> **WHAT IS REQUIRED**:
Copy all entries without alteration and skip the pictures they hold.

Stored data:

⁂

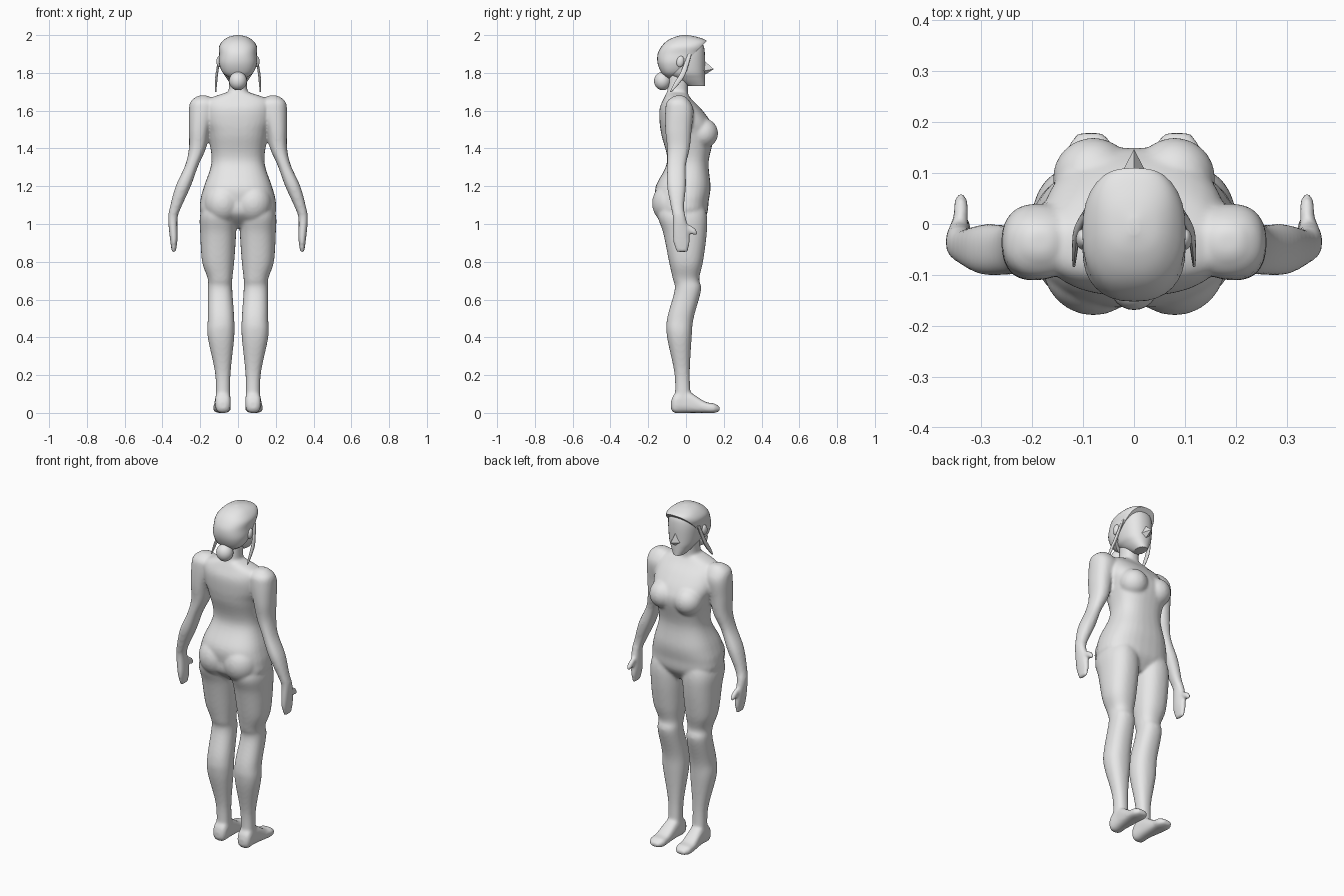
import bpy, bmesh, math
from mathutils import Matrix

default_cube = bpy.data.objects.get("Cube")
if default_cube:
    bpy.data.objects.remove(default_cube)

shade = .8
grey = bpy.data.materials.new("plain grey")
grey.use_nodes = True
grey.diffuse_color = (shade, shade, shade, 1)
grey.node_tree.nodes["Principled BSDF"].inputs["Base Color"].default_value = grey.diffuse_color


def spline(before, start, end, after, t):
    """Smooth curve through start and end, guided by their neighbours."""
    leave, arrive = (end - before) / 2, (after - start) / 2
    bend = end - start
    return start + t * (leave + t * (3 * bend - 2 * leave - arrive
                                     + t * (leave + arrive - 2 * bend)))


def smooth_rows(sections, steps=6):
    """Fill in extra cross-sections between the given ones."""
    padded = [sections[0], *sections, sections[-1]]
    rows = []
    for four in zip(padded, padded[1:], padded[2:], padded[3:]):
        for step in range(steps):
            rows.append([spline(*values, step / steps) for values in zip(*four)])
    return rows + [sections[-1]]


def rounded(low, high, wave, power):
    """Place a sine or cosine value on a rounded-square outline."""
    reach = math.copysign(abs(wave) ** (2 / power), wave)
    return (low + high) / 2 + (high - low) / 2 * reach


def loft(bm, sections, side=1, power=2.3, sides=32, lengthwise=False):
    """Skin sections of (level, inner, outer, back, front) stacked along z.
    Lengthwise ones are (y, inner, outer, bottom, top), stacked along y."""
    rings = []
    for level, inner, outer, low, high in smooth_rows(sections):
        ring = []
        for k in range(sides):
            angle = math.tau * k / sides
            across = side * rounded(inner, outer, math.cos(angle), power)
            depth = rounded(low, high, math.sin(angle), power)
            place = (across, level, depth) if lengthwise else (across, depth, level)
            ring.append(bm.verts.new(place))
        rings.append(ring)
    for lower, upper in zip(rings, rings[1:]):
        for k in range(sides):
            bm.faces.new((lower[k - 1], lower[k], upper[k], upper[k - 1]))
    bm.faces.new(rings[0])
    bm.faces.new(rings[-1])


def centred(sections):
    """Turn (level, half width, back, front) into symmetric loft sections."""
    return [(level, -half, half, back, front) for level, half, back, front in sections]


def ball(bm, centre, radii, tilt=0):
    matrix = (Matrix.Translation(centre) @ Matrix.Rotation(tilt, 4, "X")
              @ Matrix.Diagonal((*radii, 1)))
    bmesh.ops.create_uvsphere(bm, u_segments=24, v_segments=16, radius=1, matrix=matrix)


def finish(name, bm):
    """Turn the working mesh into a smooth-shaded object with sharp creases."""
    bmesh.ops.recalc_face_normals(bm, faces=bm.faces[:])
    mesh = bpy.data.meshes.new(name)
    bm.to_mesh(mesh)
    bm.free()
    mesh.materials.append(grey)
    mesh.shade_smooth()
    mesh.set_sharp_from_angle(angle=math.radians(40))
    obj = bpy.data.objects.new(name, mesh)
    bpy.context.collection.objects.link(obj)
    return obj


# Body: torso, neck and limbs fused into one smooth skin
figure = bmesh.new()
torso = [
    (.98, .07, -.07, .06), (1.05, .19, -.15, .11), (1.12, .2, -.16, .12),
    (1.2, .18, -.16, .13), (1.33, .14, -.1, .12), (1.47, .16, -.13, .15),
    (1.54, .18, -.14, .13), (1.61, .18, -.14, .08), (1.66, .16, -.12, .03),
    (1.7, .05, -.1, 0)]
neck = [(1.6, .07, -.12, .03), (1.7, .05, -.1, .01), (1.8, .05, -.09, .02)]
loft(figure, centred(torso), power=2.5)
loft(figure, centred(neck))

leg = [
    (1.14, .04, .16, -.12, .08), (1.05, .01, .2, -.15, .11), (.95, .01, .2, -.12, .11),
    (.8, .02, .19, -.09, .09), (.71, .03, .16, -.07, .07), (.65, .03, .16, -.06, .08),
    (.5, .02, .16, -.1, .04), (.4, .02, .16, -.1, .03), (.2, .04, .12, -.06, .02),
    (.03, .04, .12, -.06, .03)]
foot = [
    (-.08, .06, .1, .02, .06), (-.06, .04, .12, 0, .1), (0, .04, .12, 0, .12),
    (.1, .04, .13, 0, .06), (.15, .04, .13, 0, .05), (.18, .06, .11, .01, .03)]
arm = [
    (1.68, .16, .21, -.06, -.01), (1.65, .12, .25, -.1, .02), (1.6, .12, .26, -.11, .04),
    (1.5, .15, .26, -.11, .03), (1.4, .17, .26, -.1, .02), (1.31, .21, .28, -.1, 0),
    (1.2, .25, .33, -.1, 0), (1.09, .3, .36, -.08, -.01), (1.03, .32, .37, -.07, 0),
    (.92, .32, .36, -.07, .02), (.85, .33, .35, -.05, .01)]
for side in (1, -1):
    loft(figure, leg, side)
    loft(figure, foot, side, power=2.8, lengthwise=True)
    loft(figure, arm, side)
    # Thumb, chest and hip volumes
    ball(figure, (side * .34, .025, .97), (.015, .047, .02), tilt=-.6)
    ball(figure, (side * .08, .09, 1.48), (.08, .08, .08))
    ball(figure, (side * .08, -.08, 1.11), (.1, .1, .11))
body = finish("body", figure)
fuse = body.modifiers.new("fuse", "REMESH")
fuse.mode = "VOXEL"
fuse.voxel_size = .008
fuse.use_smooth_shade = True
soften = body.modifiers.new("soften", "SMOOTH")
soften.factor = .5
soften.iterations = 8

# Face with a flat chin
face = bmesh.new()
loft(face, centred([
    (1.73, .03, .01, .1), (1.77, .06, -.06, .1), (1.81, .08, -.1, .1),
    (1.9, .09, -.12, .1), (1.95, .08, -.1, .09), (1.97, .06, -.06, .06)]))
finish("face", face)

# Wedge nose
nose = bmesh.new()
bridge, tip, base, root = (0, .09, 1.87), (0, .147, 1.82), (0, .1, 1.79), (0, .06, 1.82)
for corner in (bridge, tip, base, root, (.03, .09, 1.81), (-.03, .09, 1.81)):
    nose.verts.new(corner)
bmesh.ops.convex_hull(nose, input=nose.verts[:])
finish("nose", nose)

# Swept-back hair, sliced along a slanted hairline
hair = bmesh.new()
loft(hair, centred([
    (1.77, .04, -.1, -.03), (1.8, .08, -.13, 0), (1.85, .1, -.15, .05),
    (1.9, .1, -.15, .09), (1.94, .1, -.13, .11), (1.97, .08, -.1, .11),
    (1.99, .05, -.06, .06), (2, .01, -.02, .01)]), power=2.4)
cut = bmesh.ops.bisect_plane(hair, geom=hair.verts[:] + hair.edges[:] + hair.faces[:],
                             plane_co=(0, 0, 1.86), plane_no=(0, -1, 1), clear_inner=True)
rim = [item for item in cut["geom_cut"] if isinstance(item, bmesh.types.BMEdge)]
bmesh.ops.contextual_create(hair, geom=rim)
finish("hair", hair)

bun = bmesh.new()
ball(bun, (0, -.124, 1.757), (.047, .045, .049))
finish("hair_bun", bun)

# Ears and loose side locks
lock = [
    (1.9, .09, .1, .01, .03), (1.8, .105, .118, -.03, 0),
    (1.75, .11, .122, -.06, -.03), (1.7, .115, .121, -.085, -.075)]
for side, label in ((1, "left"), (-1, "right")):
    ear = bmesh.new()
    ball(ear, (side * .1, -.03, 1.86), (.014, .02, .03), tilt=-.2)
    finish(label + "_ear", ear)
    strand = bmesh.new()
    loft(strand, lock, side, sides=12)
    finish(label + "_hair_lock", strand)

⁂

> **WRITTEN RESPONSE**:
import bpy, bmesh, math
from mathutils import Matrix

default_cube = bpy.data.objects.get("Cube")
if default_cube:
    bpy.data.objects.remove(default_cube)

shade = .8
grey = bpy.data.materials.new("plain grey")
grey.use_nodes = True
grey.diffuse_color = (shade, shade, shade, 1)
grey.node_tree.nodes["Principled BSDF"].inputs["Base Color"].default_value = grey.diffuse_color


def spline(before, start, end, after, t):
    """Smooth curve through start and end, guided by their neighbours."""
    leave, arrive = (end - before) / 2, (after - start) / 2
    bend = end - start
    return start + t * (leave + t * (3 * bend - 2 * leave - arrive
                                     + t * (leave + arrive - 2 * bend)))


def smooth_rows(sections, steps=6):
    """Fill in extra cross-sections between the given ones."""
    padded = [sections[0], *sections, sections[-1]]
    rows = []
    for four in zip(padded, padded[1:], padded[2:], padded[3:]):
        for step in range(steps):
            rows.append([spline(*values, step / steps) for values in zip(*four)])
    return rows + [sections[-1]]


def rounded(low, high, wave, power):
    """Place a sine or cosine value on a rounded-square outline."""
    reach = math.copysign(abs(wave) ** (2 / power), wave)
    return (low + high) / 2 + (high - low) / 2 * reach


def loft(bm, sections, side=1, power=2.3, sides=32, lengthwise=False):
    """Skin sections of (level, inner, outer, back, front) stacked along z.
    Lengthwise ones are (y, inner, outer, bottom, top), stacked along y."""
    rings = []
    for level, inner, outer, low, high in smooth_rows(sections):
        ring = []
        for k in range(sides):
            angle = math.tau * k / sides
            across = side * rounded(inner, outer, math.cos(angle), power)
            depth = rounded(low, high, math.sin(angle), power)
            place = (across, level, depth) if lengthwise else (across, depth, level)
            ring.append(bm.verts.new(place))
        rings.append(ring)
    for lower, upper in zip(rings, rings[1:]):
        for k in range(sides):
            bm.faces.new((lower[k - 1], lower[k], upper[k], upper[k - 1]))
    bm.faces.new(rings[0])
    bm.faces.new(rings[-1])


def centred(sections):
    """Turn (level, half width, back, front) into symmetric loft sections."""
    return [(level, -half, half, back, front) for level, half, back, front in sections]


def ball(bm, centre, radii, tilt=0):
    matrix = (Matrix.Translation(centre) @ Matrix.Rotation(tilt, 4, "X")
              @ Matrix.Diagonal((*radii, 1)))
    bmesh.ops.create_uvsphere(bm, u_segments=24, v_segments=16, radius=1, matrix=matrix)


def finish(name, bm):
    """Turn the working mesh into a smooth-shaded object with sharp creases."""
    bmesh.ops.recalc_face_normals(bm, faces=bm.faces[:])
    mesh = bpy.data.meshes.new(name)
    bm.to_mesh(mesh)
    bm.free()
    mesh.materials.append(grey)
    mesh.shade_smooth()
    mesh.set_sharp_from_angle(angle=math.radians(40))
    obj = bpy.data.objects.new(name, mesh)
    bpy.context.collection.objects.link(obj)
    return obj


# Body: torso, neck and limbs fused into one smooth skin
figure = bmesh.new()
torso = [
    (.98, .07, -.07, .06), (1.05, .19, -.15, .11), (1.12, .2, -.16, .12),
    (1.2, .18, -.16, .13), (1.33, .14, -.1, .12), (1.47, .16, -.13, .15),
    (1.54, .18, -.14, .13), (1.61, .18, -.14, .08), (1.66, .16, -.12, .03),
    (1.7, .05, -.1, 0)]
neck = [(1.6, .07, -.12, .03), (1.7, .05, -.1, .01), (1.8, .05, -.09, .02)]
loft(figure, centred(torso), power=2.5)
loft(figure, centred(neck))

leg = [
    (1.14, .04, .16, -.12, .08), (1.05, .01, .2, -.15, .11), (.95, .01, .2, -.12, .11),
    (.8, .02, .19, -.09, .09), (.71, .03, .16, -.07, .07), (.65, .03, .16, -.06, .08),
    (.5, .02, .16, -.1, .04), (.4, .02, .16, -.1, .03), (.2, .04, .12, -.06, .02),
    (.03, .04, .12, -.06, .03)]
foot = [
    (-.08, .06, .1, .02, .06), (-.06, .04, .12, 0, .1), (0, .04, .12, 0, .12),
    (.1, .04, .13, 0, .06), (.15, .04, .13, 0, .05), (.18, .06, .11, .01, .03)]
arm = [
    (1.68, .16, .21, -.06, -.01), (1.65, .12, .25, -.1, .02), (1.6, .12, .26, -.11, .04),
    (1.5, .15, .26, -.11, .03), (1.4, .17, .26, -.1, .02), (1.31, .21, .28, -.1, 0),
    (1.2, .25, .33, -.1, 0), (1.09, .3, .36, -.08, -.01), (1.03, .32, .37, -.07, 0),
    (.92, .32, .36, -.07, .02), (.85, .33, .35, -.05, .01)]
for side in (1, -1):
    loft(figure, leg, side)
    loft(figure, foot, side, power=2.8, lengthwise=True)
    loft(figure, arm, side)
    # Thumb, chest and hip volumes
    ball(figure, (side * .34, .025, .97), (.015, .047, .02), tilt=-.6)
    ball(figure, (side * .08, .09, 1.48), (.08, .08, .08))
    ball(figure, (side * .08, -.08, 1.11), (.1, .1, .11))
body = finish("body", figure)
fuse = body.modifiers.new("fuse", "REMESH")
fuse.mode = "VOXEL"
fuse.voxel_size = .008
fuse.use_smooth_shade = True
soften = body.modifiers.new("soften", "SMOOTH")
soften.factor = .5
soften.iterations = 8

# Face with a flat chin
face = bmesh.new()
loft(face, centred([
    (1.73, .03, .01, .1), (1.77, .06, -.06, .1), (1.81, .08, -.1, .1),
    (1.9, .09, -.12, .1), (1.95, .08, -.1, .09), (1.97, .06, -.06, .06)]))
finish("face", face)

# Wedge nose
nose = bmesh.new()
bridge, tip, base, root = (0, .09, 1.87), (0, .147, 1.82), (0, .1, 1.79), (0, .06, 1.82)
for corner in (bridge, tip, base, root, (.03, .09, 1.81), (-.03, .09, 1.81)):
    nose.verts.new(corner)
bmesh.ops.convex_hull(nose, input=nose.verts[:])
finish("nose", nose)

# Swept-back hair, sliced along a slanted hairline
hair = bmesh.new()
loft(hair, centred([
    (1.77, .04, -.1, -.03), (1.8, .08, -.13, 0), (1.85, .1, -.15, .05),
    (1.9, .1, -.15, .09), (1.94, .1, -.13, .11), (1.97, .08, -.1, .11),
    (1.99, .05, -.06, .06), (2, .01, -.02, .01)]), power=2.4)
cut = bmesh.ops.bisect_plane(hair, geom=hair.verts[:] + hair.edges[:] + hair.faces[:],
                             plane_co=(0, 0, 1.86), plane_no=(0, -1, 1), clear_inner=True)
rim = [item for item in cut["geom_cut"] if isinstance(item, bmesh.types.BMEdge)]
bmesh.ops.contextual_create(hair, geom=rim)
finish("hair", hair)

bun = bmesh.new()
ball(bun, (0, -.124, 1.757), (.047, .045, .049))
finish("hair_bun", bun)

# Ears and loose side locks
lock = [
    (1.9, .09, .1, .01, .03), (1.8, .105, .118, -.03, 0),
    (1.75, .11, .122, -.06, -.03), (1.7, .115, .121, -.085, -.075)]
for side, label in ((1, "left"), (-1, "right")):
    ear = bmesh.new()
    ball(ear, (side * .1, -.03, 1.86), (.014, .02, .03), tilt=-.2)
    finish(label + "_ear", ear)
    strand = bmesh.new()
    loft(strand, lock, side, sides=12)
    finish(label + "_hair_lock", strand)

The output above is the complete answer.